(INPUT MATERIAL begins)

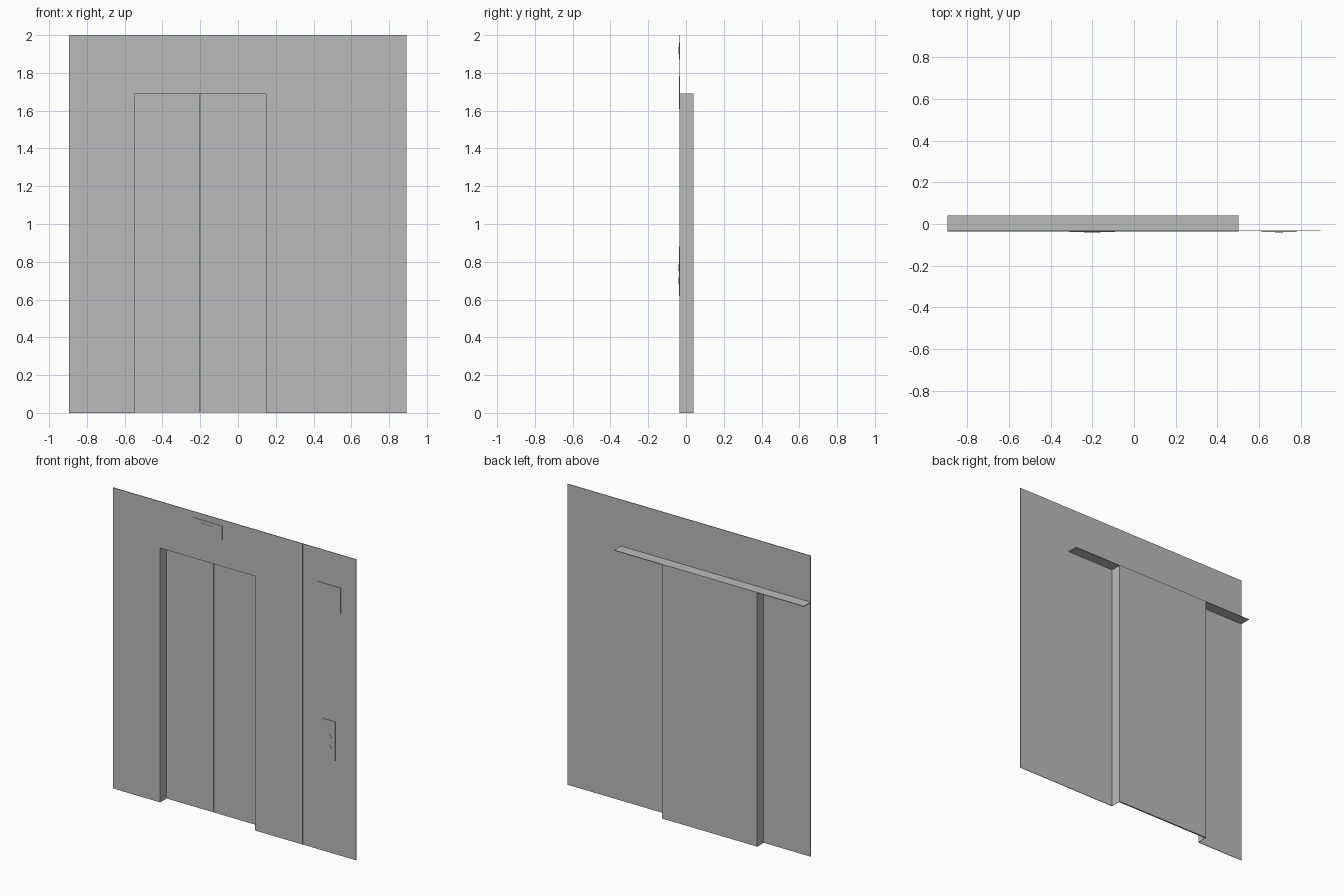
import bpy

cube = bpy.data.objects.get("Cube")
if cube:
    bpy.data.objects.remove(cube, do_unlink=True)

grey = bpy.data.materials.new("plain grey")
grey.use_nodes = True
colour = (0.5, 0.5, 0.5, 1)
grey.diffuse_color = colour
grey.node_tree.nodes["Principled BSDF"].inputs["Base Color"].default_value = colour


def box(name, x, y, z):
    """Add a box spanning the given (low, high) range on each axis."""
    spans = (x, y, z)
    bpy.ops.mesh.primitive_cube_add(size=1, location=[(a + b) / 2 for a, b in spans])
    ob = bpy.context.object
    ob.name = name
    ob.scale = [b - a for a, b in spans]
    bpy.ops.object.transform_apply(location=False, rotation=False, scale=True)
    ob.data.materials.append(grey)
    return ob


LEFT, RIGHT, SEAM = -0.895, 0.893, 0.5        # wall extents and panel seam
DOOR_L, DOOR_R, HEAD = -0.55, 0.15, 1.69      # doorway
MID = (DOOR_L + DOOR_R) / 2
BACK, FRONT, REAR = -0.031, -0.035, 0.04      # wall back, wall front, shaft side
wall = (FRONT, BACK)
low = (0, HEAD)

# Front wall panels
box("edge_strip", (LEFT, -0.83), (FRONT + 0.001, BACK), low)
box("right_jamb_panel", (-0.83, DOOR_L), wall, low)
box("left_jamb_panel", (DOOR_R, SEAM), wall, low)
box("header_panel", (LEFT, SEAM), wall, (HEAD, 2))
box("control_wall", (SEAM, RIGHT), (FRONT + 0.001, BACK), (0, 2))

# Doorway reveals and the ledge above them
t = 0.002
for name, x in (("right_reveal", DOOR_L), ("left_reveal", DOOR_R - t)):
    box(name, (x, x + t), (BACK, REAR), low)
box("door_head_ledge", (LEFT, SEAM), (BACK, REAR), (HEAD - t, HEAD + t))

# Pair of sliding doors
gap = 0.001
for name, x in (("right_door", (DOOR_L + t, MID - gap)),
                ("left_door", (MID + gap, DOOR_R - t))):
    box(name, x, (0.03, REAR), (0.002, HEAD - t))

# Display above the doors
box("display_plate", (MID - 0.11, MID + 0.11), (-0.038, FRONT), (1.87, 1.96))
box("display_inset", (MID - 0.04, MID + 0.04), (-0.04, -0.038), (1.9, 1.94))

# Sign plate, call panel and buttons
box("sign_plate", (0.61, 0.78), (-0.038, FRONT + 0.001), (1.61, 1.78))
box("call_panel", (0.65, 0.74), (-0.038, FRONT + 0.001), (0.62, 0.88))
for i, z in enumerate((0.7, 0.77)):
    bpy.ops.mesh.primitive_cylinder_add(vertices=16, radius=0.018, depth=0.002,
                                        location=(0.695, -0.039, z),
                                        rotation=(1.5708, 0, 0))
    button = bpy.context.object
    button.name = f"call_button_{i + 1}"
    button.data.materials.append(grey)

(INPUT MATERIAL ends)

◆ THE PROBLEM
Apart from the pictures, every line above must be repeated exactly.

◆ RESPONSE BOX
import bpy

cube = bpy.data.objects.get("Cube")
if cube:
    bpy.data.objects.remove(cube, do_unlink=True)

grey = bpy.data.materials.new("plain grey")
grey.use_nodes = True
colour = (0.5, 0.5, 0.5, 1)
grey.diffuse_color = colour
grey.node_tree.nodes["Principled BSDF"].inputs["Base Color"].default_value = colour


def box(name, x, y, z):
    """Add a box spanning the given (low, high) range on each axis."""
    spans = (x, y, z)
    bpy.ops.mesh.primitive_cube_add(size=1, location=[(a + b) / 2 for a, b in spans])
    ob = bpy.context.object
    ob.name = name
    ob.scale = [b - a for a, b in spans]
    bpy.ops.object.transform_apply(location=False, rotation=False, scale=True)
    ob.data.materials.append(grey)
    return ob


LEFT, RIGHT, SEAM = -0.895, 0.893, 0.5        # wall extents and panel seam
DOOR_L, DOOR_R, HEAD = -0.55, 0.15, 1.69      # doorway
MID = (DOOR_L + DOOR_R) / 2
BACK, FRONT, REAR = -0.031, -0.035, 0.04      # wall back, wall front, shaft side
wall = (FRONT, BACK)
low = (0, HEAD)

# Front wall panels
box("edge_strip", (LEFT, -0.83), (FRONT + 0.001, BACK), low)
box("right_jamb_panel", (-0.83, DOOR_L), wall, low)
box("left_jamb_panel", (DOOR_R, SEAM), wall, low)
box("header_panel", (LEFT, SEAM), wall, (HEAD, 2))
box("control_wall", (SEAM, RIGHT), (FRONT + 0.001, BACK), (0, 2))

# Doorway reveals and the ledge above them
t = 0.002
for name, x in (("right_reveal", DOOR_L), ("left_reveal", DOOR_R - t)):
    box(name, (x, x + t), (BACK, REAR), low)
box("door_head_ledge", (LEFT, SEAM), (BACK, REAR), (HEAD - t, HEAD + t))

# Pair of sliding doors
gap = 0.001
for name, x in (("right_door", (DOOR_L + t, MID - gap)),
                ("left_door", (MID + gap, DOOR_R - t))):
    box(name, x, (0.03, REAR), (0.002, HEAD - t))

# Display above the doors
box("display_plate", (MID - 0.11, MID + 0.11), (-0.038, FRONT), (1.87, 1.96))
box("display_inset", (MID - 0.04, MID + 0.04), (-0.04, -0.038), (1.9, 1.94))

# Sign plate, call panel and buttons
box("sign_plate", (0.61, 0.78), (-0.038, FRONT + 0.001), (1.61, 1.78))
box("call_panel", (0.65, 0.74), (-0.038, FRONT + 0.001), (0.62, 0.88))
for i, z in enumerate((0.7, 0.77)):
    bpy.ops.mesh.primitive_cylinder_add(vertices=16, radius=0.018, depth=0.002,
                                        location=(0.695, -0.039, z),
                                        rotation=(1.5708, 0, 0))
    button = bpy.context.object
    button.name = f"call_button_{i + 1}"
    button.data.materials.append(grey)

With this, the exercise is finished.